Marilyn Albert previously told the Associated Press, "I just think everybody feels there are higher priorities for seeking effective treatments for Alzheimer’s disease and for identifying preventive strategies."
Albert, a Johns Hopkins University researcher who chairs the Medical and Scientific Advisory Council of the Alzheimer’s Association, says there are more promising efforts to treat the disease than waiting on the decades it could take to see results from embryonic stem cells, if that ever happens.
Marcelle Morrison-Bogorad, associate director of the National Institute on Aging’s neuroscience and neuropsychology of aging program, concurs.
"There’s an awful lot going on right now that perhaps holds a little bit more immediate promise for trying to slow the disease, or even cut off its development," Morrison-Bogorad explained.
Both scientists pointed to efforts to block amyloid from building up in the brain. Such research could yield results in 5 to 10 years, much sooner than potential dividends from embryonic stem cell research.
Even Ron Reagan, son of former President Ronald Reagan, admitted in an interview on MSNBC’s "Hardball" in July 2004 that embryonic stem cell research is unlikely to provide cures for the debilitating disease.
"Alzheimer’s is a disease, ironically, that probably won’t be amenable to treatment through stem cell therapies," Reagan admitted.
Family Research Council president Tony Perkins said the proof has been in the pudding — that embryonic stem cells have yet to help a single patient while adult stem cells have already produced treatments for dozens of conditions and diseases.
"Science has proven that embryonic stem cell research has not delivered one successful cure and deliberately kills human life in the process," Perkins added. "Adult stem cell science, however, has thousands of cures and is completely ethical."
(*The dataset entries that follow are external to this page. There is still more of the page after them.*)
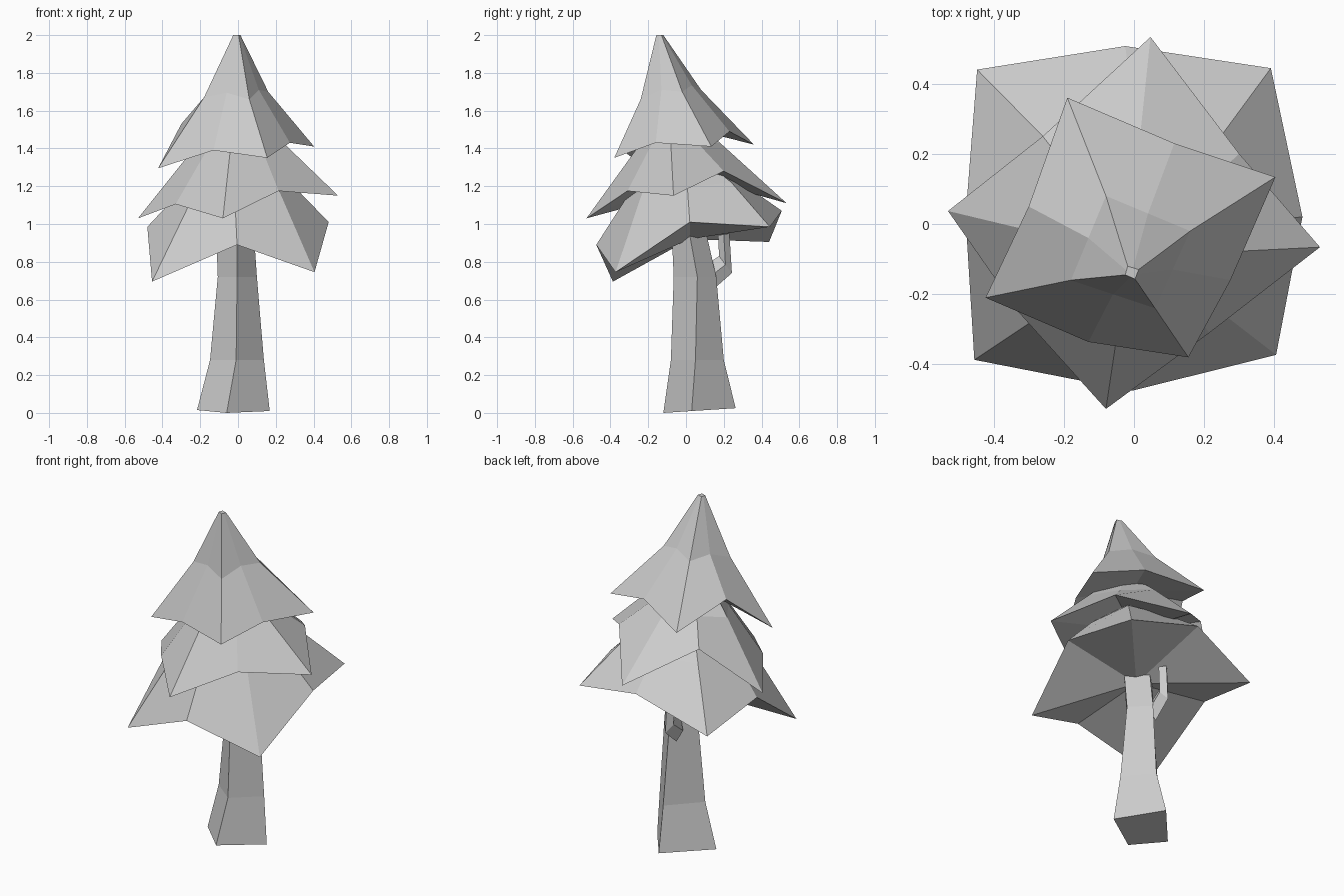
import bpy
import bmesh
from mathutils import Vector

old = bpy.data.objects.get("Cube")
if old:
    bpy.data.objects.remove(old, do_unlink=True)

# One plain grey for the whole tree
grey = bpy.data.materials.new("light_grey")
grey.use_nodes = True
colour = (0.6, 0.6, 0.6, 1.0)
grey.diffuse_color = colour
grey.node_tree.nodes["Principled BSDF"].inputs["Base Color"].default_value = colour


def loft(name, rings, hub=None):
    """Skin stacked rings of equal size; close the bottom flat or to a hub point."""
    bm = bmesh.new()
    loops = [[bm.verts.new(p) for p in ring] for ring in rings]
    count = len(loops[0])
    for low, high in zip(loops, loops[1:]):
        for i in range(count):
            j = (i + 1) % count
            bm.faces.new((low[i], low[j], high[j], high[i]))
    bm.faces.new(loops[-1])
    if hub is None:
        bm.faces.new(loops[0][::-1])
    else:
        centre = bm.verts.new(hub)
        for i in range(count):
            bm.faces.new((loops[0][(i + 1) % count], loops[0][i], centre))
    bmesh.ops.recalc_face_normals(bm, faces=bm.faces)
    mesh = bpy.data.meshes.new(name)
    bm.to_mesh(mesh)
    bm.free()
    mesh.materials.append(grey)
    obj = bpy.data.objects.new(name, mesh)
    bpy.context.collection.objects.link(obj)


def with_midpoints(corners, bulge=1.0, lift=0.0):
    """Turn four ridge points into eight by adding a point on every side."""
    corners = [Vector(c) for c in corners]
    middle = sum(corners, Vector()) / len(corners)
    ring = []
    for a, b in zip(corners, corners[1:] + corners[:1]):
        side = (a + b) / 2
        out = middle + (side - middle) * bulge
        ring += [a, Vector((out.x, out.y, side.z + lift))]
    return ring


def small_cap(x, y, z, radius):
    """Tiny tip, turned so that its first corner lies on the left."""
    return [(x - radius, y, z), (x, y - radius, z), (x + radius, y, z), (x, y + radius, z)]


# Lower foliage: drooping corners, raised side points
rim = [(-.455, -.387, .695), (-.005, -.475, .89), (.405, -.373, .745), (.48, .02, 1.01),
       (.39, .444, .985), (-.025, .507, 1.07), (-.447, .44, .905), (-.48, .02, .985)]
shoulder = [(-.25, -.25, 1.12), (.22, -.23, 1.17), (.24, .24, 1.22), (-.24, .23, 1.2)]
tip = [(-.05, -.08, 1.4), (.05, -.08, 1.4), (.05, .02, 1.4), (-.05, .02, 1.4)]
loft("lower_foliage",
     [rim, with_midpoints(shoulder, 1.3), with_midpoints(tip)], (0, .02, .92))

# Middle foliage: turned an eighth of a circle
rim = [(-.53, .037, 1.03), (-.33, -.25, 1.105), (-.08, -.527, 1.03), (.215, -.31, 1.175),
       (.53, -.066, 1.15), (.3, .2, 1.28), (.047, .533, 1.11), (-.26, .25, 1.3)]
shoulder = [(-.25, -.03, 1.38), (-.04, -.26, 1.4), (.25, -.08, 1.42), (.01, .18, 1.43)]
loft("middle_foliage",
     [rim, with_midpoints(shoulder, 1.15), with_midpoints(small_cap(0, -.08, 1.6, .06))],
     (0, 0, 1.26))

# Upper foliage with the narrow crown
rim = [(-.423, -.21, 1.295), (-.13, -.336, 1.39), (.155, -.38, 1.35), (.275, -.16, 1.43),
       (.403, .134, 1.41), (.115, .23, 1.49), (-.19, .36, 1.42), (-.3, .05, 1.53)]
shoulder = [(-.18, -.16, 1.67), (.06, -.24, 1.66), (.16, -.02, 1.7), (-.08, .08, 1.71)]
crown = [(-.025, -.145, 2), (.003, -.157, 2), (.013, -.13, 2), (-.018, -.12, 2)]
loft("upper_foliage",
     [rim, with_midpoints(shoulder, 1.0, .03), with_midpoints(crown)], (-.01, -.03, 1.52))

# Four-sided trunk: front, right, back and left edges, from the flared foot up
trunk = [
    [(-.06, -.12, 0), (.168, .03, .01), (-.005, .263, .025), (-.217, .025, .015)],
    [(-.01, -.08, .28), (.137, .05, .28), (.01, .2, .28), (-.148, .03, .28)],
    [(-.005, -.065, .72), (.1, .06, .72), (0, .16, .72), (-.107, .035, .72)],
    [(-.005, -.075, .94), (.085, .02, .94), (-.02, .11, .94), (-.115, .02, .94)],
]
loft("trunk", trunk)

# Small bent twig on the back of the trunk
path = [((.1, .78), (.14, .65)), ((.175, .83), (.243, .74)), ((.17, .94), (.23, .95))]
twig = []
for (inner_y, inner_z), (outer_y, outer_z) in path:
    mid_y, mid_z = (inner_y + outer_y) / 2, (inner_z + outer_z) / 2
    twig.append([(-.035, inner_y, inner_z), (-.005, mid_y, mid_z),
                 (-.035, outer_y, outer_z), (-.065, mid_y, mid_z)])
loft("twig", twig)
CAMR sent its press release, featuring the Michael J. Fox comments, to radio stations in Ohio, Arkansas, Iowa, Kansas, New Mexico and Georgia.